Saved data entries
○ ○ ○ ○ ○

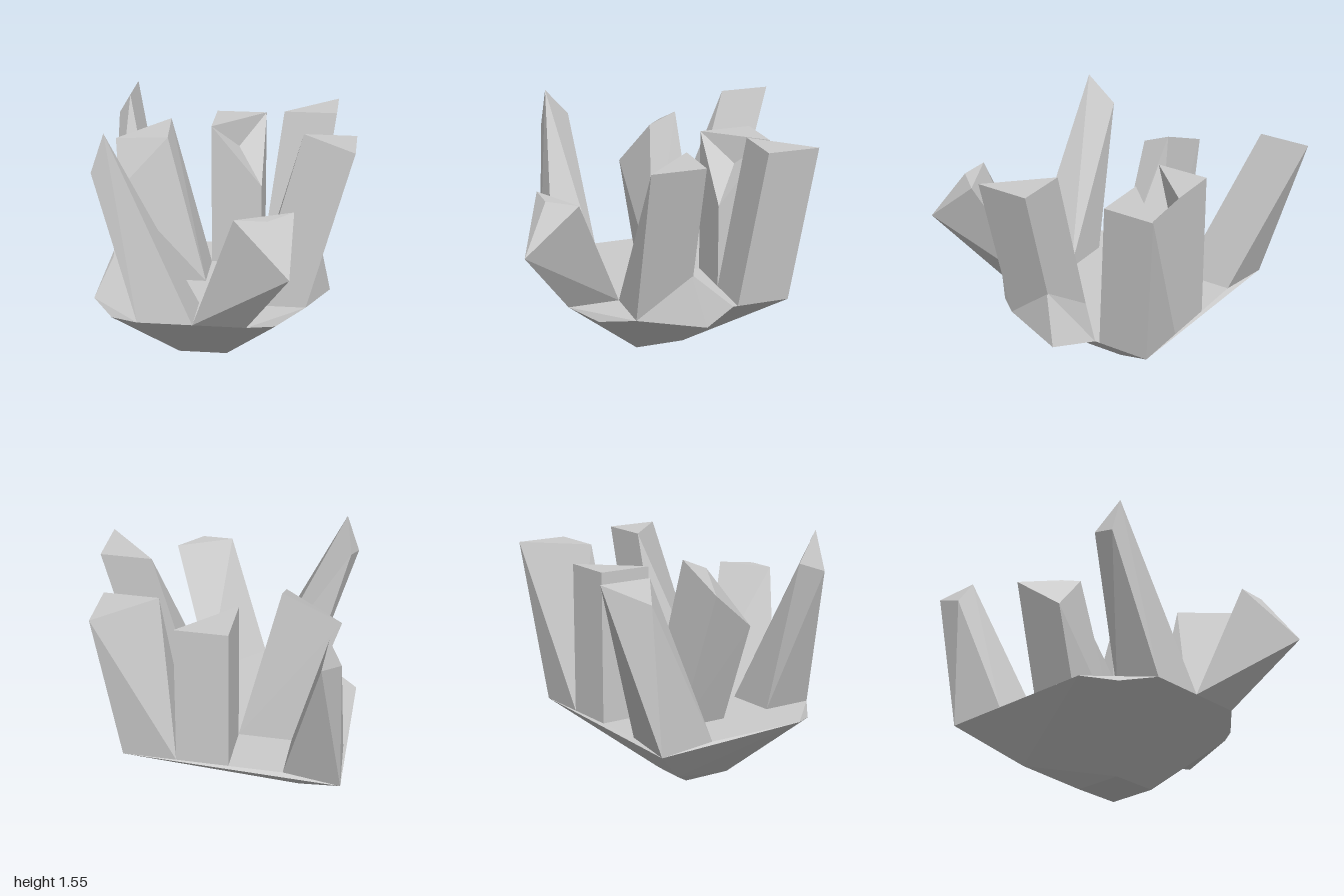
import * as THREE from 'three';
import { ConvexGeometry } from 'three/addons/geometries/ConvexGeometry.js';

const TOP = 0.42; // height of the flat top of the base rock
const material = new THREE.MeshStandardMaterial({ color: 0xcccccc, flatShading: true });

const rim = (x, z) => [x, TOP, z];

// The four corners of a square footprint on the base
const cell = (x0, x1, z0, z1) => [rim(x0, z0), rim(x1, z0), rim(x1, z1), rim(x0, z1)];

// A faceted solid around a few corner points
function facet(name, points) {
  const geometry = new ConvexGeometry(points.map((p) => new THREE.Vector3(...p)));
  const mesh = new THREE.Mesh(geometry, material);
  mesh.name = name;
  return mesh;
}

// Square pillar whose front right corner is chipped into a shallow pit
function chippedPillar() {
  const [x0, x1, z0, z1, y] = [-0.12, 0.2, -0.63, -0.3, 1.34];
  const points = [
    ...cell(x0, x1, z0, z1),
    [x0, y, z0], [x1, y, z0], [x1, 0.95, z1], [x0, y, z1],
    [0.04, 1.16, -0.465],
  ];
  const faces = [
    1, 0, 4, 1, 4, 5, 0, 3, 7, 0, 7, 4, // back, left
    3, 2, 6, 3, 6, 7, 2, 1, 5, 2, 5, 6, // front, right
    4, 7, 5, 7, 8, 5, 7, 6, 8, 8, 6, 5, // top and pit
  ];
  const indexed = new THREE.BufferGeometry();
  indexed.setAttribute('position', new THREE.Float32BufferAttribute(points.flat(), 3));
  indexed.setIndex(faces);
  const geometry = indexed.toNonIndexed();
  geometry.computeVertexNormals();
  const mesh = new THREE.Mesh(geometry, material);
  mesh.name = 'chippedPillar';
  return mesh;
}

export function createModel() {
  const group = new THREE.Group();
  group.name = 'crystalCluster';

  const backLeftCorner = [-0.8, 0.4, -0.67];

  group.add(
    // Base rock: flat on top, tapering to a small foot
    facet('baseRock', [
      backLeftCorner, rim(-0.45, -0.63), rim(0.53, -0.63), rim(0.53, 0.35),
      [0.36, 0.37, 0.53], rim(0.2, 0.67), rim(-0.45, 0.67), [-0.63, 0.38, 0.53],
      rim(-0.77, 0.35), rim(-0.77, -0.3), [-0.51, 0.14, -0.36],
      [-0.27, 0, -0.13], [0.03, 0, -0.13], [0.03, 0, 0.18], [-0.27, 0, 0.18],
    ]),

    // Back row
    facet('backLeftCrystal', [
      backLeftCorner, rim(-0.45, -0.63), rim(-0.45, -0.3), rim(-0.77, -0.3),
      [-0.7, 1.415, -1], [-0.78, 1.28, -0.72], [-0.7, 1.415, -0.68],
    ]),
    chippedPillar(),
    facet('backRightCrystal', [
      ...cell(0.2, 0.53, -0.63, -0.3),
      [0.33, 1.415, -0.42], [0.66, 1.415, -0.42], [0.66, 1.415, -0.74],
    ]),

    // Middle
    facet('middleLeaningCrystal', [
      ...cell(-0.45, -0.12, -0.3, 0.02),
      [-0.36, 1.41, -0.22], [-0.36, 1.34, -0.05], [-0.72, 1.26, -0.24], [-0.65, 1.03, 0.06],
    ]),
    facet('rightCrystal', [
      ...cell(0.2, 0.53, 0.02, 0.35),
      [0.48, 1.415, 0.02], [0.8, 1.415, 0.02], [0.8, 1.415, 0.35],
    ]),
    facet('sideShard', [
      rim(0.2, 0.02), rim(0.53, 0.35), rim(0.53, -0.27), [0.66, 0.37, -0.05], [0.6, 0.7, 0.03],
    ]),

    // Front row
    facet('frontLeftSpike', [
      ...cell(-0.45, -0.12, 0.35, 0.67),
      [-0.64, 1.55, 0.55], [-0.69, 1.37, 0.39], [-0.72, 1.31, 0.56],
    ]),
    facet('frontLeaningCrystal', [
      rim(0.2, 0.35), rim(0.2, 0.67), rim(-0.12, 0.67),
      [0.14, 1.16, 0.83], [0.33, 1.16, 0.83], [0.47, 1.16, 0.67], [0.47, 0.88, 1],
    ]),
  );
  return group;
}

○ ○ ○ ○ ○

* **The task**
Begin with the first line of the entries above and write out each line exactly, ending with the line containing "function facet(name, points)". Leave out pictures.

* **Exercise result**
import * as THREE from 'three';
import { ConvexGeometry } from 'three/addons/geometries/ConvexGeometry.js';

const TOP = 0.42; // height of the flat top of the base rock
const material = new THREE.MeshStandardMaterial({ color: 0xcccccc, flatShading: true });

const rim = (x, z) => [x, TOP, z];

// The four corners of a square footprint on the base
const cell = (x0, x1, z0, z1) => [rim(x0, z0), rim(x1, z0), rim(x1, z1), rim(x0, z1)];

// A faceted solid around a few corner points
function facet(name, points) {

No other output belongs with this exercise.